Stored items from a collection
>>>
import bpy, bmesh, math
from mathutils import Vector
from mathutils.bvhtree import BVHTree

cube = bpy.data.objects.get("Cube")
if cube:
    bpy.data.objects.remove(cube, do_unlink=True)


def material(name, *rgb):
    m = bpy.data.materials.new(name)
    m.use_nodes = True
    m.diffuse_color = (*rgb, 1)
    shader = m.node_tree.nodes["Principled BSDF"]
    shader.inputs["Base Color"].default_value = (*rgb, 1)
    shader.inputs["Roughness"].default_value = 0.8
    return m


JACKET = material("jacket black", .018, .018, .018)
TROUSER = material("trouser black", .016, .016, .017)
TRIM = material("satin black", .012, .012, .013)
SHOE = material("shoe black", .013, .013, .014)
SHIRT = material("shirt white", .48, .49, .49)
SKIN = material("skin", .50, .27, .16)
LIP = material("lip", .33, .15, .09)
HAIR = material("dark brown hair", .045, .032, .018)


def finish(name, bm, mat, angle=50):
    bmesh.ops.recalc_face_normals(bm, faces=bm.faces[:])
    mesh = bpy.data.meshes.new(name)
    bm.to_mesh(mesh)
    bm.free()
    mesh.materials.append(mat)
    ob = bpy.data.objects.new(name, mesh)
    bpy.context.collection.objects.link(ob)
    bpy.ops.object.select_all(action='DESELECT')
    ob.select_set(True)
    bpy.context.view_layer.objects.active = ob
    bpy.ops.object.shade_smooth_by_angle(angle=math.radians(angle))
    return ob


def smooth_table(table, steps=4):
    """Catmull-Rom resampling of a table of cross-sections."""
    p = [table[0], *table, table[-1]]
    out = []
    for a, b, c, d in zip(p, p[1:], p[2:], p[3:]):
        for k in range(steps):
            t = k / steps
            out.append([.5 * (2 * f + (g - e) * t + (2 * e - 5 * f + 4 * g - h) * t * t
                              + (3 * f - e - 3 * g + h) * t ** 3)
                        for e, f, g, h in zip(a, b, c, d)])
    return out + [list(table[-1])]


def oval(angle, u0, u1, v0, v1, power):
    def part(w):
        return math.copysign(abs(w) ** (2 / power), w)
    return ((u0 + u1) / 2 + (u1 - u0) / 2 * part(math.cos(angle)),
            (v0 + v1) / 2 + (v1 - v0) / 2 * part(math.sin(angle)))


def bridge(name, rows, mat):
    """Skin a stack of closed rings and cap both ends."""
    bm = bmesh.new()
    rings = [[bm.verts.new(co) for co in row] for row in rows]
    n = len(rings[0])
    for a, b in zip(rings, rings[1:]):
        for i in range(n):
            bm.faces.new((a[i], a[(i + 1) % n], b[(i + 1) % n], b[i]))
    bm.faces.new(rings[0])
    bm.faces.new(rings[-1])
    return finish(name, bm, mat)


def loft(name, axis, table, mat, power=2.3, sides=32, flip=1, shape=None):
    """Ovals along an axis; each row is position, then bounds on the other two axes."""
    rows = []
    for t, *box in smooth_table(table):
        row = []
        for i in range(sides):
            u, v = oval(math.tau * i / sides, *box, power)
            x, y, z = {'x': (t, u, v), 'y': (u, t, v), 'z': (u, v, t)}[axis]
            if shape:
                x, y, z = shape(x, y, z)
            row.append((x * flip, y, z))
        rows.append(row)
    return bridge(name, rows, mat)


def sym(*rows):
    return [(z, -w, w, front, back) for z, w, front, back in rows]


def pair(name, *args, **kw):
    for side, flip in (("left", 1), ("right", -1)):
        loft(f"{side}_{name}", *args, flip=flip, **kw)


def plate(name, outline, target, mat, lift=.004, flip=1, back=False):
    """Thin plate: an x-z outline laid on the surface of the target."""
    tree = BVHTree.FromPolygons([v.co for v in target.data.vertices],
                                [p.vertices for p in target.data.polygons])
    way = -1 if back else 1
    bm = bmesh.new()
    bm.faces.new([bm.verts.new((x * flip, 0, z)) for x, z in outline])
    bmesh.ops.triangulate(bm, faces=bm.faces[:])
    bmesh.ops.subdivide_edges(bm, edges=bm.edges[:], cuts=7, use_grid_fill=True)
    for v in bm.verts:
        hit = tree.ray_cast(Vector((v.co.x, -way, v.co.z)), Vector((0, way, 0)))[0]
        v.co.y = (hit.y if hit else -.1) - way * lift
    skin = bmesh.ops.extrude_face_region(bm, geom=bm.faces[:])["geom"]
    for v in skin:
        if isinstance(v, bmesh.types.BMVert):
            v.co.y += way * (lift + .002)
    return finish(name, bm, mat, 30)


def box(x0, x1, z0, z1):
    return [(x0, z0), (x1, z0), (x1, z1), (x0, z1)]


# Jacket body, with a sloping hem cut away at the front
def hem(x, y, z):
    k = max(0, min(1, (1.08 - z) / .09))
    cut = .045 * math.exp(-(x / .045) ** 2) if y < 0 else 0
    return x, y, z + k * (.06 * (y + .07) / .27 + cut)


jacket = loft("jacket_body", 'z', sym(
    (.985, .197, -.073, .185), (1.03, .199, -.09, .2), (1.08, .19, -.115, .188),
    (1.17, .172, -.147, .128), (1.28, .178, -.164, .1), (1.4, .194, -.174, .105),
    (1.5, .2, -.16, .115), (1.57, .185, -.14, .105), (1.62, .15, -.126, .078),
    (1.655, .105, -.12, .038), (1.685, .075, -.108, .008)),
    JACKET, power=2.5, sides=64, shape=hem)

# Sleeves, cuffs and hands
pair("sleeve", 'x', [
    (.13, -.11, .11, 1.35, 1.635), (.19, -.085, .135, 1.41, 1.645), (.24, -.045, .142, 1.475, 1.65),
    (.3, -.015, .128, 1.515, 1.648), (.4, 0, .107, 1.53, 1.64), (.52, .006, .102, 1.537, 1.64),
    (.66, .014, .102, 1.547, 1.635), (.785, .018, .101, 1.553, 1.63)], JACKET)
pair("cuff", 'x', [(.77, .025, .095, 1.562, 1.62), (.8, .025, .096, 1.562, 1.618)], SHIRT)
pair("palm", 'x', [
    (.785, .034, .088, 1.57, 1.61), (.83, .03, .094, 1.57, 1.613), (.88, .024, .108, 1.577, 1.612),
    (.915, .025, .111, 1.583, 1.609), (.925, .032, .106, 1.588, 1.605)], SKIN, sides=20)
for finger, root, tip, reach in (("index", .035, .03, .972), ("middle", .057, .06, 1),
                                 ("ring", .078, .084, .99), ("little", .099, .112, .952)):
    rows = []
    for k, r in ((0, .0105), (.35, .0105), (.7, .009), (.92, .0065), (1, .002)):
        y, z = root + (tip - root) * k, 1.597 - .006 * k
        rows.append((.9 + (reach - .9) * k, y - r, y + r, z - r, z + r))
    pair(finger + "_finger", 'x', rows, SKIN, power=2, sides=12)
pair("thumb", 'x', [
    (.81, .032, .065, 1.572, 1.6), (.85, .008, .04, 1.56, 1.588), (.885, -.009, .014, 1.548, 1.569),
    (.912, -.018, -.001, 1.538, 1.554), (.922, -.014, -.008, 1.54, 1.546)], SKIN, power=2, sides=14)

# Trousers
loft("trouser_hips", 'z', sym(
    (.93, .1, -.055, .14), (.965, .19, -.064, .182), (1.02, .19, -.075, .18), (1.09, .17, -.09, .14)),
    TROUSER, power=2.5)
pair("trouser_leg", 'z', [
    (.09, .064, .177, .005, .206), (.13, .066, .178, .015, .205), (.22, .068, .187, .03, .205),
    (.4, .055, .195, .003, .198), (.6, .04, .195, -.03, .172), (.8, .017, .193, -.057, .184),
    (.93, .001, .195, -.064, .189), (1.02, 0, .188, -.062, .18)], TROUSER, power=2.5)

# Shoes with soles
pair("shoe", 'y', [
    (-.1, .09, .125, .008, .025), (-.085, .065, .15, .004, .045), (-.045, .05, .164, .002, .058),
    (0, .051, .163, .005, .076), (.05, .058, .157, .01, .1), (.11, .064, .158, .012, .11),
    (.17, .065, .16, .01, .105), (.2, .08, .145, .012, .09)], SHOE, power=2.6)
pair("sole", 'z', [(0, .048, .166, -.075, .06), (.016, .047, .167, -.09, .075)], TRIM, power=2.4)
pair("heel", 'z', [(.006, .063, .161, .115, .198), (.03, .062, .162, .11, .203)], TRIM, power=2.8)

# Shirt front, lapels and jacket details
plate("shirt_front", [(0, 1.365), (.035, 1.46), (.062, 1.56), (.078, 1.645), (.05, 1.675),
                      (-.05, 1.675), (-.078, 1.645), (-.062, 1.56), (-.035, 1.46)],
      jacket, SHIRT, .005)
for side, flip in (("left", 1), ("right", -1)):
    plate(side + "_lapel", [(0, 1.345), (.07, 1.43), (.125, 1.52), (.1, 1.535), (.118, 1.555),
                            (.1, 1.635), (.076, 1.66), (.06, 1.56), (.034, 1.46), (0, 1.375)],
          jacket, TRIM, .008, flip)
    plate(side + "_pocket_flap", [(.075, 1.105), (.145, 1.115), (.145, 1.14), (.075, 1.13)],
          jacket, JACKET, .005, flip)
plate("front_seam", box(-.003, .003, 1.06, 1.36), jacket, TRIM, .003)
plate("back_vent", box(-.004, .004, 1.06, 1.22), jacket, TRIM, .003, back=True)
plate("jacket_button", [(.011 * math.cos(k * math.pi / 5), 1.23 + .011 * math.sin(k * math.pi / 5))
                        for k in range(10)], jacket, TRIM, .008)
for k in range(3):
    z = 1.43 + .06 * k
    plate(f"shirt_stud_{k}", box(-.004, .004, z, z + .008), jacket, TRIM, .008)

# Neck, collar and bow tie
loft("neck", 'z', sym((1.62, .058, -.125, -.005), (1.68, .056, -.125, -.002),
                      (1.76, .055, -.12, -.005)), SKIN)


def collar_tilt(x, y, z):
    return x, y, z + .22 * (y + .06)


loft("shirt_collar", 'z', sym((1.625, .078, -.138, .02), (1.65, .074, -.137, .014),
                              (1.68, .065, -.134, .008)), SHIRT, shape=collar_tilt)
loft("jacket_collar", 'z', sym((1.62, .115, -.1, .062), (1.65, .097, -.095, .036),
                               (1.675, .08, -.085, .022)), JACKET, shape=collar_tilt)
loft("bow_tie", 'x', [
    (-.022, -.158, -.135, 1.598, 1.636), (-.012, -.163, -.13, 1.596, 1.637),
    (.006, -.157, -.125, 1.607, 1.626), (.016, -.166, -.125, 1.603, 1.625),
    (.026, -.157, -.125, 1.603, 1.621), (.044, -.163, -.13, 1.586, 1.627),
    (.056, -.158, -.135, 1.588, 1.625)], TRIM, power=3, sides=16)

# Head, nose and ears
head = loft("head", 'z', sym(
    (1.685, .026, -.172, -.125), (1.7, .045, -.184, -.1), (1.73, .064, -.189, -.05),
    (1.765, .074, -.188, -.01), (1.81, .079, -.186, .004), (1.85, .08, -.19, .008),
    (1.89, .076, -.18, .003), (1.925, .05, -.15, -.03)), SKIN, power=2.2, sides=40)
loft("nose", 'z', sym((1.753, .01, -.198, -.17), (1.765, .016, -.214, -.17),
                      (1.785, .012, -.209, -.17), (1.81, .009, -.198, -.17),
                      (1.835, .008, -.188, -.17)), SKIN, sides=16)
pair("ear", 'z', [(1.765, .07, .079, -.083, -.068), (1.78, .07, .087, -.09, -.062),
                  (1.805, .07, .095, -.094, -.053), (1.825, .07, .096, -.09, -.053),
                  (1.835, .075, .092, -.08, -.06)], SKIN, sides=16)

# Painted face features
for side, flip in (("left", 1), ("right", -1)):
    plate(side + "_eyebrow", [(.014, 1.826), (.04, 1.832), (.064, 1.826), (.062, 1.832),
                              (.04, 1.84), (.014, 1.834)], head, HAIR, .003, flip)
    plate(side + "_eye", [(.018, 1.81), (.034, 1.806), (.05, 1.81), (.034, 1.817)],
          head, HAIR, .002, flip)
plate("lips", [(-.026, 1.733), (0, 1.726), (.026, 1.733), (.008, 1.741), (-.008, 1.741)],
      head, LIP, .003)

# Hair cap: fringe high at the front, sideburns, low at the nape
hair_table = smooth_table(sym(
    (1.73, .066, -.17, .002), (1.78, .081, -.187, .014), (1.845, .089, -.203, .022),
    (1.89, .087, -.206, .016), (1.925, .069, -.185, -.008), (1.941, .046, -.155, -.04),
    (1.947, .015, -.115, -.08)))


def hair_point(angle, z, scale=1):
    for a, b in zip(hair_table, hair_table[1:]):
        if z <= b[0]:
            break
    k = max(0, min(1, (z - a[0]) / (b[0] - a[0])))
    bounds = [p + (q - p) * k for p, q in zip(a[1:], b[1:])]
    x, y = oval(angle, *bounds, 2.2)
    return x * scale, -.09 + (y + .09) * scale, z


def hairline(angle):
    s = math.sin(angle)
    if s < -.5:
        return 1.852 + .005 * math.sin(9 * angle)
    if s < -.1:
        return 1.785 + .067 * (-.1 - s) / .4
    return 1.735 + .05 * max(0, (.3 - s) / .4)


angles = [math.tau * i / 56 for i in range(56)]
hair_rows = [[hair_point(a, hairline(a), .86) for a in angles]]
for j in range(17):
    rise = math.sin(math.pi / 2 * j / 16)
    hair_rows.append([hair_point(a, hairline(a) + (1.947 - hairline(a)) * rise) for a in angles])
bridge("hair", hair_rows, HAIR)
<<<
TASK DIRECTIONS
In the entries above, find the line with "jacket, TRIM, .008, flip)" and the line with "z = 1.43 + .06 * k", then set down exactly those two and every line between them, nothing else.

EXERCISE OUTPUT
          jacket, TRIM, .008, flip)
    plate(side + "_pocket_flap", [(.075, 1.105), (.145, 1.115), (.145, 1.14), (.075, 1.13)],
          jacket, JACKET, .005, flip)
plate("front_seam", box(-.003, .003, 1.06, 1.36), jacket, TRIM, .003)
plate("back_vent", box(-.004, .004, 1.06, 1.22), jacket, TRIM, .003, back=True)
plate("jacket_button", [(.011 * math.cos(k * math.pi / 5), 1.23 + .011 * math.sin(k * math.pi / 5))
                        for k in range(10)], jacket, TRIM, .008)
for k in range(3):
    z = 1.43 + .06 * k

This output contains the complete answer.